Extracted records
........

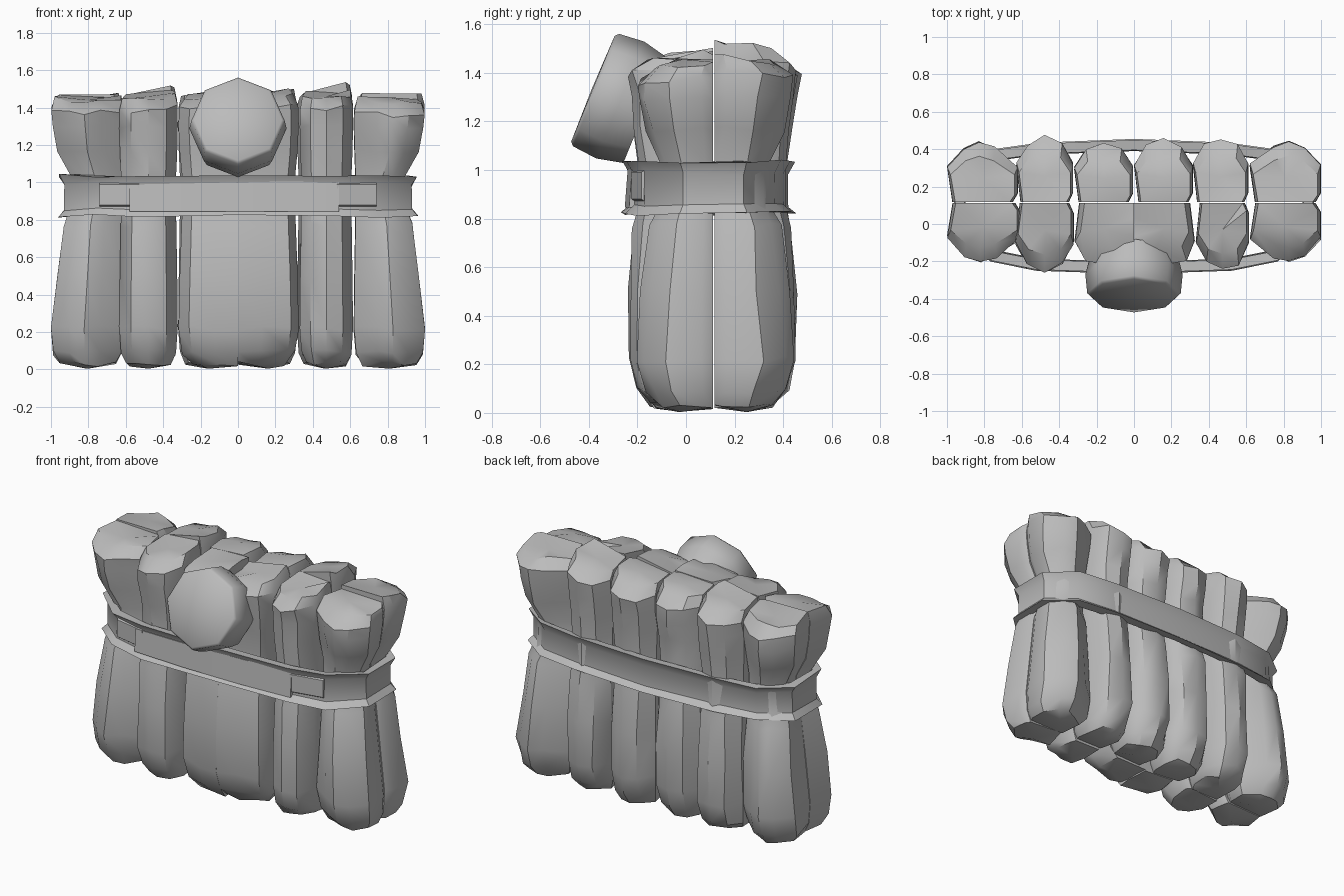
import bpy, bmesh, math, random
from mathutils import Vector

if "Cube" in bpy.data.objects:
    bpy.data.objects.remove(bpy.data.objects["Cube"])

random.seed(11)
grey = bpy.data.materials.new("stone grey")
grey.diffuse_color = (0.5, 0.5, 0.5, 1)
grey.use_nodes = True
grey.node_tree.nodes["Principled BSDF"].inputs["Base Color"].default_value = grey.diffuse_color


def loft(name, rings, cap=True, close=False, bottom=None, top=None, angle=35):
    """Skin a list of equal-length point rings into one object."""
    bm = bmesh.new()
    vs = [[bm.verts.new(p) for p in r] for r in rings]
    n = len(vs[0])
    pairs = list(zip(vs, vs[1:])) + ([(vs[-1], vs[0])] if close else [])
    for a, b in pairs:
        for i in range(n):
            j = (i + 1) % n
            bm.faces.new((a[i], a[j], b[j], b[i]))
    if cap:
        for ring, centre in ((vs[0][::-1], bottom), (vs[-1], top)):
            if centre:
                c = bm.verts.new(centre)
                for i in range(n):
                    bm.faces.new((ring[i], ring[(i + 1) % n], c))
            else:
                bm.faces.new(ring)
    bmesh.ops.recalc_face_normals(bm, faces=bm.faces)
    me = bpy.data.meshes.new(name)
    bm.to_mesh(me)
    bm.free()
    ob = bpy.data.objects.new(name, me)
    bpy.context.collection.objects.link(ob)
    me.materials.append(grey)
    bpy.ops.object.select_all(action='DESELECT')
    ob.select_set(True)
    bpy.context.view_layer.objects.active = ob
    bpy.ops.object.shade_smooth_by_angle(angle=math.radians(angle))
    return ob


# Cross-sections: u across the stick, v from the flat inner side to the outer side
ROUND = [(-.85, 0), (.85, 0), (1, .15), (1, .6), (.62, .9), (0, 1), (-.6, .9), (-1, .6)]
LEFT_HALF = [(-.85, 0), (1, 0), (1, .3), (1, .7), (1, 1), (.2, .97), (-.65, .9), (-1, .6)]
RIGHT_HALF = [(-1, 0), (.85, 0), (1, .6), (.75, .9), (-.2, .97), (-1, 1), (-1, .7), (-1, .3)]
# Levels: height, width factor, depth factor, corner tuck, corner depth loss
LEVELS = [(.03, .76, .72, 0, 0), (.09, .94, .88, 0, 0), (.22, 1, 1, 0, 0), (.50, .98, .99, .03, .04),
          (.77, .95, .94, .06, .10), (.86, .94, .85, .09, .17), (1.03, .94, .86, .10, .17),
          (1.17, .98, .92, .03, .05), (1.30, 1, .98, .01, 0), (1.41, .99, 1.02, 0, 0), (1.47, .9, .76, 0, 0)]
LAST = len(LEVELS) - 1


def stick(name, x0, x1, inner, outer, prof, top, end=0, seam=0):
    """end: side of the outer flank of corner sticks; seam: side kept straight against a twin."""
    rings = []
    tilt = random.uniform(-.025, .025)
    depth = outer - inner
    for k, (z, w, d, tuck, loss) in enumerate(LEVELS):
        a, b = x0, x1
        if end:
            a, b = (a + tuck, b) if end < 0 else (a, b - tuck)
            d -= loss
        hw = (b - a) / 2 * w
        cx = b - hw if seam > 0 else a + hw if seam < 0 else (a + b) / 2
        if k >= LAST - 1:
            z += top - 1.48
        ring = []
        for u, v in prof:
            if end and v >= .9:              # corner sticks taper to a wedge leaning outward
                u = u * .72 + end * .1
            shift, zz = 0, z
            if k not in (0, 5, 6, LAST) and v > .5 and not seam:
                shift = random.uniform(-.05, .02)
            if k not in (5, 6):
                zz += random.uniform(-.015, .015)
            if k >= LAST - 1:                # crown slopes down to the outside
                zz += tilt * u + .012 - .03 * v
            ring.append((cx + u * hw, inner + depth * (v * d + shift), max(zz, .004)))
        rings.append(ring)
    cx, cy = (x0 + x1) / 2, inner + depth * .4
    return loft(name, rings, bottom=(cx, cy, .004), top=(cx, cy, top + random.choice((-.02, -.01, .005))))


# Back row of six sticks
back = [(-1, -.62, .44, 1.47, -1), (-.63, -.325, .465, 1.49, 0), (-.32, -.005, .435, 1.48, 0),
        (0, .315, .45, 1.48, 0), (.315, .612, .46, 1.50, 0), (.618, 1, .445, 1.47, 1)]
for i, (a, b, o, t, e) in enumerate(back):
    stick(f"back_stick_{i + 1}", a, b, .117, o, ROUND, t, e)

# Front row, with the two middle sticks fused along their seam
front = [(-1, -.605, -.205, 1.46, -1, 0), (-.635, -.322, -.25, 1.47, 0, 0), (-.318, .001, -.225, 1.48, 0, 1),
         (-.001, .325, -.225, 1.47, 0, -1), (.33, .615, -.245, 1.48, 0, 0), (.62, 1, -.205, 1.45, 1, 0)]
for i, (a, b, o, t, e, s) in enumerate(front):
    prof = LEFT_HALF if s > 0 else RIGHT_HALF if s < 0 else ROUND
    stick(f"front_stick_{i + 1}", a, b, .111, o, prof, t, e, s)

# Binding band: a closed path with flared upper and lower lips
path = [(-.925, -.01), (-.75, -.165), (-.52, -.21), (0, -.228), (.52, -.21), (.75, -.165), (.925, -.01),
        (.925, .235), (.76, .36), (.5, .395), (0, .415), (-.5, .395), (-.76, .36), (-.925, .235)]
section = [(.04, .82), (.006, .855), (.004, .985), (.034, 1.035), (-.02, 1.03), (-.025, .83)]
rings = []
for i, p in enumerate(path):
    t = Vector(path[(i + 1) % len(path)]) - Vector(path[i - 1])
    nrm = Vector((t.y, -t.x)).normalized()
    ring = []
    for o, z in section:
        q = Vector(p) + nrm * o
        ring.append((q.x, q.y, z + random.uniform(-.01, .01)))
    rings.append(ring)
loft("binding_band", rings, cap=False, close=True, angle=35)

# Lapped strip on the front of the band, slanting slightly
strip = []
for x, y in [(-.58, -.208), (-.2, -.226), (.2, -.226), (.54, -.208)]:
    lo, hi = .845, 1.0 + .02 * x
    strip.append([(x, y - .026, lo), (x, y - .014, hi), (x, y + .02, hi), (x, y + .02, lo)])
loft("front_strip", strip, angle=20)

# Fold clips at the front corners of the band
for s in (-1, 1):
    clip = []
    for x, y in [(.53, -.212), (.64, -.19), (.74, -.17)]:
        clip.append([(s * x, y - .014, .88), (s * x, y - .014, .99), (s * x, y + .03, 1.02), (s * x, y + .03, .85)])
    loft("band_clip_" + ("left" if s < 0 else "right"), clip, angle=20)

# Tilted octagonal knob pressed against the front
axis = Vector((0, -.925, .38))
up = Vector((0, .38, .925))
centre = Vector((0, -.215, 1.265))
rings = []
for depth, r in [(-.05, .235), (.06, .26), (.168, .25), (.182, .235)]:
    ring = []
    for i in range(8):
        a = math.tau * i / 8
        p = centre + axis * depth + Vector((1, 0, 0)) * (r * math.sin(a)) + up * (r * math.cos(a))
        ring.append(p)
    rings.append(ring)
loft("front_knob", rings, top=centre + axis * .186, angle=60)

........

Only the lines above that include the word "with" belong in the answer; copy each one.

# Front row, with the two middle sticks fused along their seam
# Binding band: a closed path with flared upper and lower lips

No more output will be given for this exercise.